An Inside Job
The eye candy continues inside, with 3D-effect gauges surrounded by brushed nickel that look absolutely stunning/ The seats and dash are smooth, simple and uncomplicated. Whether you go for the standard cloth or the up-level leather, the seating surfaces are perfectly plain. The seats themselves are comfortable and very adjustable — easy to get just the right position for both tall and petite drivers. Though if you have kids, you might want to opt for the Charcoal Black over the Medium Light Stone.
Where the Explorer’s interior loses its way is with the buttons on the center stack and the distracting layers of menus on the center screen and dashboard, part of the MyFord Touch system. Though perfectly symmetrical, they can be a bit much to take in. Too much to look at while you should be concentrating on the road.
As a single woman without kids, the idea of a minivan is hard to take. I understand the need to store stuff and haul children, and the concept of carpool, strollers and diaper bags. And, though I’m not in that life stage, I’ve driven enough minivans to get geeked about their utter functionality. But I don’t have to like the exterior trappings. And I have to imagine, that won’t change, even if I do have kids someday.
If you have a family, and you’re like me – you don’t like the look of a minivan – where can you turn? The Ford Explorer is a good place to start. In addition to a nice exterior package, it seats up to 7 (only 6 if you get the second-row captain’s chairs) and has 21 cubic-feet of cargo volume behind the third-row seat, which is more space than most trunks offer. Total cargo volume is a whopping 80.7 cubic-feet.
The third-row seat is plenty big for a small adult (aka me) or a 10-year-old child. The second row flips with relative ease for entry to the third row, and a limber person can climb into the back. The second-row comes standard as a bench, but you can upgrade to optional dual bucket seats at the Limited level. The optional power liftgate and rear folding rear seats are just icing here.

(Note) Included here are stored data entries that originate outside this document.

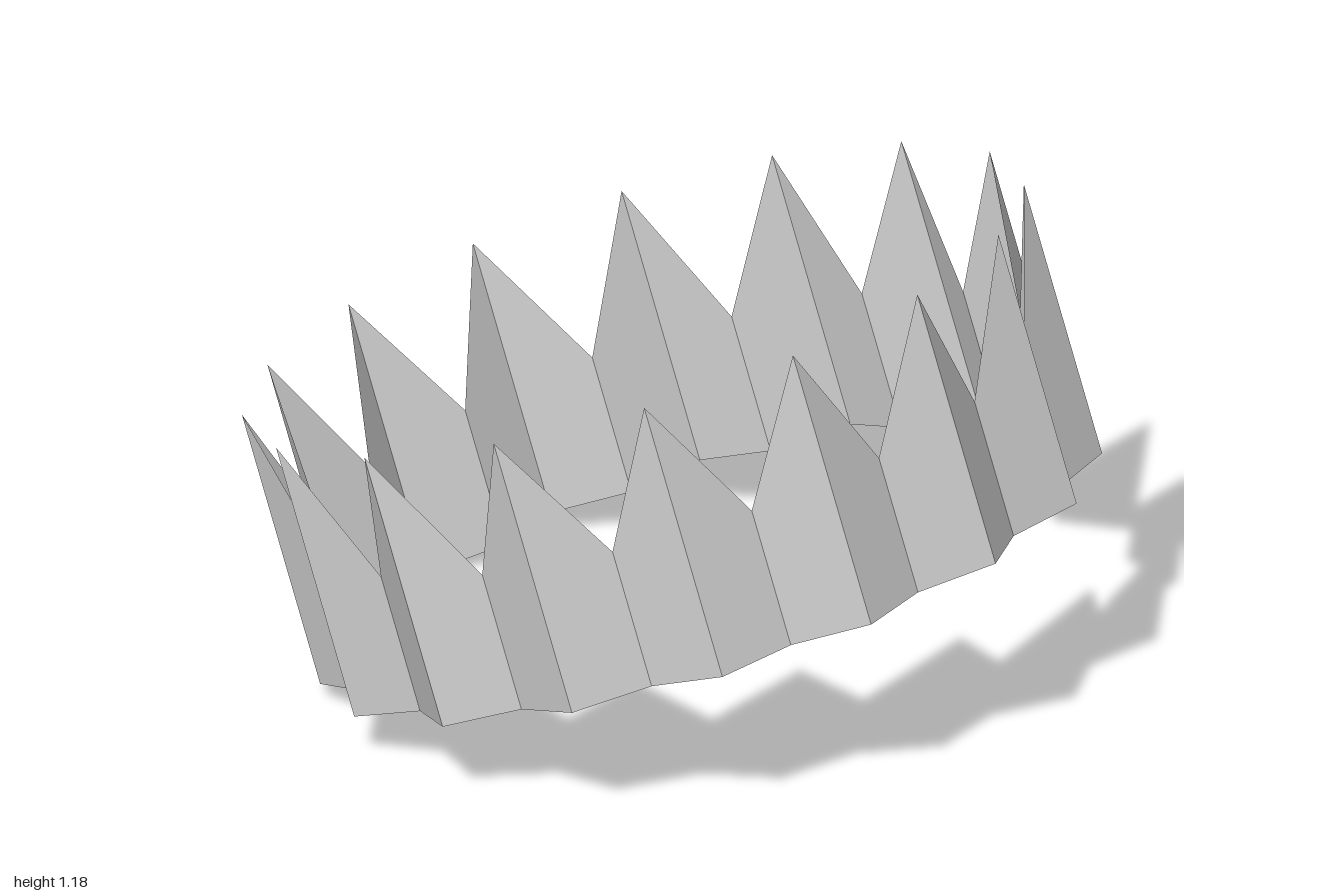
import * as THREE from 'three';

const POINTS = 16;          // spikes around the band
const RX = 0.954, RZ = 0.871; // oval radii at the outer folds
const INNER = 0.913;        // scale of the inner folds
const TALL = 0.675, SHORT = 0.337; // height at spikes and at valleys

export function createModel() {
  const model = new THREE.Group();
  model.name = 'crown';

  // Folded band: even folds lie outside and rise to spikes, odd ones lie inside
  const positions = [], index = [];
  const folds = POINTS * 2;
  for (let i = 0; i < folds; i++) {
    const spike = i % 2 === 0;
    const a = (i / folds) * Math.PI * 2;
    const s = spike ? 1 : INNER;
    const x = Math.sin(a) * RX * s, z = Math.cos(a) * RZ * s;
    positions.push(x, 0, z, x, spike ? TALL : SHORT, z);
    const b = i * 2, n = ((i + 1) % folds) * 2;
    index.push(b, n, n + 1, b, n + 1, b + 1);
  }
  const indexed = new THREE.BufferGeometry();
  indexed.setAttribute('position', new THREE.Float32BufferAttribute(positions, 3));
  indexed.setIndex(index);
  const geometry = indexed.toNonIndexed();
  geometry.computeVertexNormals();

  const band = new THREE.Mesh(geometry, new THREE.MeshStandardMaterial({
    color: 0xcccccc, flatShading: true, side: THREE.DoubleSide,
  }));
  band.name = 'spikedBand';

  // Tilt: front and left side raised
  const xAxis = new THREE.Vector3(0.985, 0.175, 0.003).normalize();
  const zAxis = new THREE.Vector3(-0.046, 0.2455, 0.968).normalize();
  const yAxis = new THREE.Vector3().crossVectors(zAxis, xAxis).normalize();
  zAxis.crossVectors(xAxis, yAxis);
  band.quaternion.setFromRotationMatrix(new THREE.Matrix4().makeBasis(xAxis, yAxis, zAxis));
  band.position.set(0.06, 0.28, 0.08);
  model.add(band);
  return model;
}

The Ford Explorer a great choice for the family “Truckster” because there are many standard safety features included at the base-level model. In addition to the usual suspects of LATCH (child safety seat connectors), front side airbags, side-curtain airbags and traction control, there is an SOS post-crash alert system, which unlocks vehicle doors and activates the flashers and horn when a crash is so severe that the airbags deploy.
Beyond the base-level Ford Explorer, another optional safety feature enters the scene that plays cool in the family realm: The industry’s first inflatable rear outboard seat belts, which help cushion the impact for small children.
While most people don't need a 7-passenger vehicle, families will find it an attractive choice, especially when its fully loaded with all the options. Similar to a minivan, it can haul both people and stuff. But, unlike a minivan, the Explorer is actually cool.
Excellent gauge display
Optional power-folding rear seats
Boat-like ride and handling